Aaron West delivers a personal and unforgettable evening to an adoring, sold-out London crowd.
When Aaron West and the Roaring Twenties burst onto the scene in 2014 with the incredible Our Apartment, there were probably very few people who would have predicted that Dan ‘Soupy’ Campbell’s solo project would be where it is in 2019. A combination of method acting, melancholic heartbreak and exhaustingly detailed lyricism, Aaron West is not just a performance at this point, he is a person that people care about. Now, in front of a sold-out London crowd, it was time to check in with the protagonist and hear his story live and in the flesh.

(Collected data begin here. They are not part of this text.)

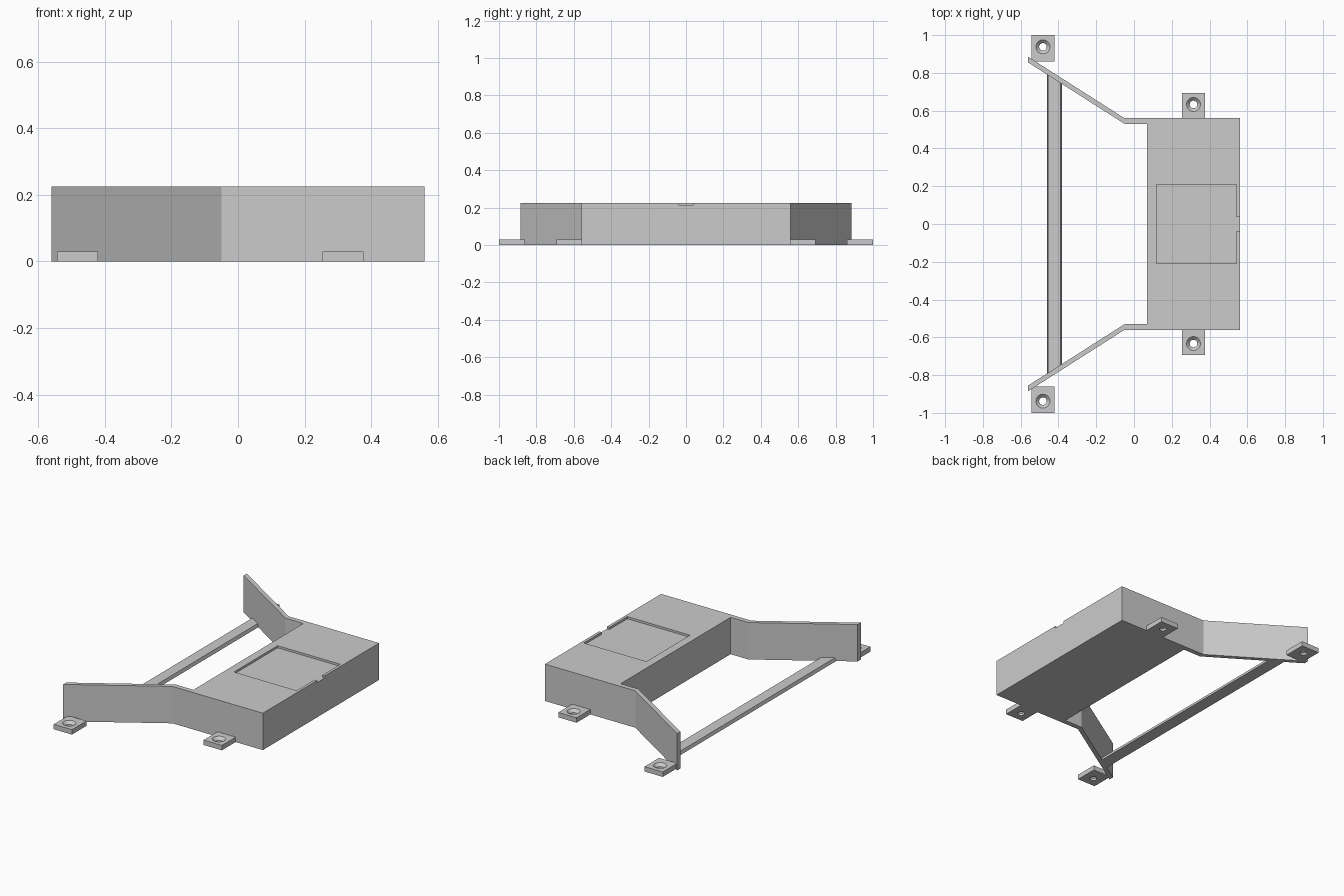
import bpy
import bmesh

if "Cube" in bpy.data.objects:
    bpy.data.objects.remove(bpy.data.objects["Cube"])

grey = bpy.data.materials.new("light grey")
grey.use_nodes = True
colour = (0.6, 0.6, 0.6, 1)
grey.diffuse_color = colour
grey.node_tree.nodes["Principled BSDF"].inputs["Base Color"].default_value = colour


def make(name, bm):
    bmesh.ops.recalc_face_normals(bm, faces=bm.faces)
    mesh = bpy.data.meshes.new(name)
    bm.to_mesh(mesh)
    bm.free()
    mesh.materials.append(grey)
    obj = bpy.data.objects.new(name, mesh)
    bpy.context.collection.objects.link(obj)
    return obj


def prism(name, outline, z0, z1):
    bm = bmesh.new()
    face = bm.faces.new([bm.verts.new((x, y, z0)) for x, y in outline])
    top = bmesh.ops.extrude_face_region(bm, geom=[face])["geom"]
    verts = [v for v in top if isinstance(v, bmesh.types.BMVert)]
    bmesh.ops.translate(bm, vec=(0, 0, z1 - z0), verts=verts)
    return make(name, bm)


def cut(obj, cutter):
    mod = obj.modifiers.new("cut", 'BOOLEAN')
    mod.operation = 'DIFFERENCE'
    mod.solver = 'EXACT'
    mod.object = cutter
    bpy.context.view_layer.objects.active = obj
    bpy.ops.object.modifier_apply(modifier=mod.name)
    bpy.data.objects.remove(cutter)


def mirrored(half):
    """Close an outline given for +y by reflecting it to -y."""
    return half + [(x, -y) for x, y in reversed(half)]


# Main block with two splayed side arms
height = 0.225
body = prism("body_with_arms", mirrored([
    (0.56, 0.56), (-0.05, 0.56), (-0.56, 0.885), (-0.56, 0.855),
    (-0.05, 0.53), (0.07, 0.53)]), 0, height)

# Shallow lid recess with a finger notch through the outer edge
cut(body, prism("recess_cutter", mirrored([
    (0.6, 0.037), (0.543, 0.037), (0.543, 0.21), (0.12, 0.21)]),
    height - 0.013, height + 0.05))

# Low cross bar between the arms, with slightly sloped long sides
bar = prism("cross_bar", mirrored([(-0.46, 0.805), (-0.382, 0.755)]), 0, 0.02)
for v in bar.data.vertices:
    if v.co.z > 0.01:
        v.co.x += 0.006 if v.co.x < -0.42 else -0.006


# Screw tabs with countersunk holes
def countersink(x, y):
    bm = bmesh.new()
    rings = []
    for r, z in ((0.02, -0.02), (0.02, 0.013), (0.037, 0.03), (0.037, 0.05)):
        ring = bmesh.ops.create_circle(bm, segments=32, radius=r)["verts"]
        bmesh.ops.translate(bm, vec=(x, y, z), verts=ring)
        rings.append(ring)
    for a, b in zip(rings, rings[1:]):
        for i in range(len(a)):
            j = (i + 1) % len(a)
            bm.faces.new((a[i], a[j], b[j], b[i]))
    bm.faces.new(rings[0])
    bm.faces.new(rings[-1])
    return make("screw_cutter", bm)


for end, x, y0, y1, hole in (("arm", -0.482, 0.86, 1.0, 0.938),
                             ("block", 0.315, 0.555, 0.693, 0.633)):
    for side, s in (("left", 1), ("right", -1)):
        w = 0.0615
        tab = prism(f"{end}_screw_tab_{side}", [
            (x - w, s * y0), (x + w, s * y0), (x + w, s * y1), (x - w, s * y1)], 0, 0.03)
        cut(tab, countersink(x, s * hole))
        bpy.ops.object.select_all(action='DESELECT')
        tab.select_set(True)
        bpy.context.view_layer.objects.active = tab
        bpy.ops.object.shade_smooth_by_angle(angle=0.5)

With support coming from the incredibly talented Lizzy Farrell and cult-hero Rob Lynch, the entire population of The Garage in Highbury was suitably warmed up by the time the evening’s headliner took to the stage. Just Sign the Papers, one of the highlights of 2019 release Routine Maintenance, was tasked with opening proceedings – and despite the song’s delicate, and somewhat dark lyrics, it was a great way to bring the room together.
What happened from here was nothing short of incredible. Classics such as Our Apartment and Grapefruit erupted and were delivered with phenomenal emotion. What’s more, the new additions from the setlist were well received, with Routine Maintenance and God and the Billboards – as well as that cover of The Mountain Goat’s Going to Georgia – acting as takeaway moments from the show.
Songs such as 67 Cherry Red and Rosa and Reseda injected passion in the crowd and sparked throat-rasping shouts from everyone in the room. Moreover, Bloodied Up in a Bar Fight and Orchard Park filled the hearts of those in attendance with wonder and warmth. Campbell never broke character and the personality of West was not only admirable but quick and witty. The professionalism of this performance made the £15 entry an utterly undisputed bargain.
The evening was brought to a close by Winter Coats – a song that feels to cycle through every emotion – and the gut-wrenching Divorce and the American South. 600 strong, The Garage burst to life one more time to help West leave the troubles of his divorce behind. Every single note of the setlist was relentlessly sung back at the stage with an intensity that electrified the room, so much so that Campbell had to continually request his monitors be turned up and readily take the time to step back from the microphone to admire the room.
There is nothing more freeing, healing, or special than standing in a room with hundreds of people to sing along with an adoring artist and this evening, in particular, was only intensified by the aura of Aaron West and the incredible personality that lives inside his music.